Continue reading “The truth in literature”

What is the news for?

I’ve always loved newspapers. Growing up, my grandparents had a subscription to the Flint Journal. Though my initial attraction was the Sunday comics, I browsed all the sections and was following favorite columnists — like Flint-area fixture Andrew Heller — from a weirdly young age. When Flint got a Borders, I eagerly dove into the out-of-town newspapers and “serious” magazines like the New Yorker or Harper’s. I’ve been a print magazine subscriber basically continuously since high school, and My Esteemed Partner and I take the Sunday New York Times as our Hegelian weekend liturgy. More recently, I’ve begun to get the daily Financial Times as a way of lessening my reliance on social media.

Since I had an extisting NYT subscription, I also considered simply adding daily delivery. But the first Sunday I read the A-section with that in mind, I realized that having their political coverage as my primary diet would drive me insane. Continue reading “What is the news for?”

An extremely simple guide to getting started on Mastodon

In the wake of Elon Musk’s acquisition of my most beloved/accursed website, I have joined the trend of trying out Mastodon, the most direct alternative to Twitter. Many people have found tutorials (like this one) for joining Mastodon intimidating, as they spend a lot of time on the decentralized architecture and idiosyncratic terminology. But none of that matters after you initially sign up!

So here’s a stripped-down guide for what to do:

  1. Go directly to, a Mastodon server that aims to attract academics and intellectual types.
  2. Sign up for an account using the extremely straightforward form that is like signing up for accounts for almost anything on the internet.
  3. Click on the link in the confirmation email — which is, again, just like basically every other account you’ve ever signed up for.
  4. Sign in and you will see an interface that’s a lot like Twitter! OMG!
  5. Click on your profile and copy the link over to Twitter, so that people know where to find you.
  6. Presumably at least some people will follow you, meaning you can follow them back, see their retweets, and then follow more people. You probably won’t get back up to your same follower levels any time soon, but don’t you want a change of pace? (Note: if you are following people who are on different servers, you may have to do an intermediary step where you copy your handle — your user name with the server appended — into a form. This is not stressful or a big deal.)
  7. In your profile settings, click yes for the thing that asks if you can be recommended — that will help people find you.
  8. Ignore the embarrassing Mastodon terminology and just refer to the parallel functions in the familiar way, because they work exactly the same.

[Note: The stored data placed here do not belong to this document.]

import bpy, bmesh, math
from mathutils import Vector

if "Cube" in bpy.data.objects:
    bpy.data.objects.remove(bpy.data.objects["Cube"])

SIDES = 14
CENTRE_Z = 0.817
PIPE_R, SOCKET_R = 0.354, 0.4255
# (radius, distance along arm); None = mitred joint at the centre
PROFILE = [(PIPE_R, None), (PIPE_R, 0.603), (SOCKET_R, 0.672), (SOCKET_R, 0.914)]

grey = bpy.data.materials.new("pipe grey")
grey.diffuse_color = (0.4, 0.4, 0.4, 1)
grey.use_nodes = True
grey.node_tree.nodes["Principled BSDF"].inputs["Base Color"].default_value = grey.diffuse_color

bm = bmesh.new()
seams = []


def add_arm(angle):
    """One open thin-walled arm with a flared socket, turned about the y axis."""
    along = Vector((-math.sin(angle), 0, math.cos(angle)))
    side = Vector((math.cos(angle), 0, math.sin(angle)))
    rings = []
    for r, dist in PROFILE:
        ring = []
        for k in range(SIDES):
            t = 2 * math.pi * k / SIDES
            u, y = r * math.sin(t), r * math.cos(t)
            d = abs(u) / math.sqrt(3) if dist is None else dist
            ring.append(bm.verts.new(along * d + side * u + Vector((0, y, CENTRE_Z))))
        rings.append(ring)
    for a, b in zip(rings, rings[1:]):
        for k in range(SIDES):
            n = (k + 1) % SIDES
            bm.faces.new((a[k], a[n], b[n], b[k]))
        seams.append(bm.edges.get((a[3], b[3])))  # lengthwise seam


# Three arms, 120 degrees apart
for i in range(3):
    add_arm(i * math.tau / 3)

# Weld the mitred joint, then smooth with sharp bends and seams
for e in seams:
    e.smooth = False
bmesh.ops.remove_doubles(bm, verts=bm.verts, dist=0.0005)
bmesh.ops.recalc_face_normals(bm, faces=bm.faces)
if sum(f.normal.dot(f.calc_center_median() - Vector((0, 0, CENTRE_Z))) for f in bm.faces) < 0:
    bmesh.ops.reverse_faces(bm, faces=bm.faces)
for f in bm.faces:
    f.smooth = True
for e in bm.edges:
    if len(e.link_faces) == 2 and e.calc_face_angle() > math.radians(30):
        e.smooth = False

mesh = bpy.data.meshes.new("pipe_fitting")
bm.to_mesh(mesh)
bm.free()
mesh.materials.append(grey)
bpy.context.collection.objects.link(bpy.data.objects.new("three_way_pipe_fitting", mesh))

If doesn’t appeal, I’ve seen a lot of people going for, but that one seems more likely to be overwhelmed with traffic. There are also plenty of other servers you can try, but the thing to focus on is: it does not matter. All that matters is that you have a starting point for accessing the network. The only way it can become an issue is if your server is too slow or unresponsive. Then you need to switch servers. Here’s my guide to how to do that:

  1. Ask yourself, “Have I done anything with this account that’s actually worth preserving yet?” The answer is going to be no.
  2. Delete the account on the crappy server.
  3. Choose a different server and go back to step 1 on the list above.

If you want to use it on your phone, I have downloaded Tusky for Android. I don’t have an iPhone, but the above-linked tutorial recommends Tootle. As often happens, the “official” phone app seems to kind of suck. You’ll need to sign in by sharing your server and username. Then you can use it just like you use Twitter, because the technical details of the servers don’t matter for most of the functionality.

Once you’re signed in, come find me and give me a toot!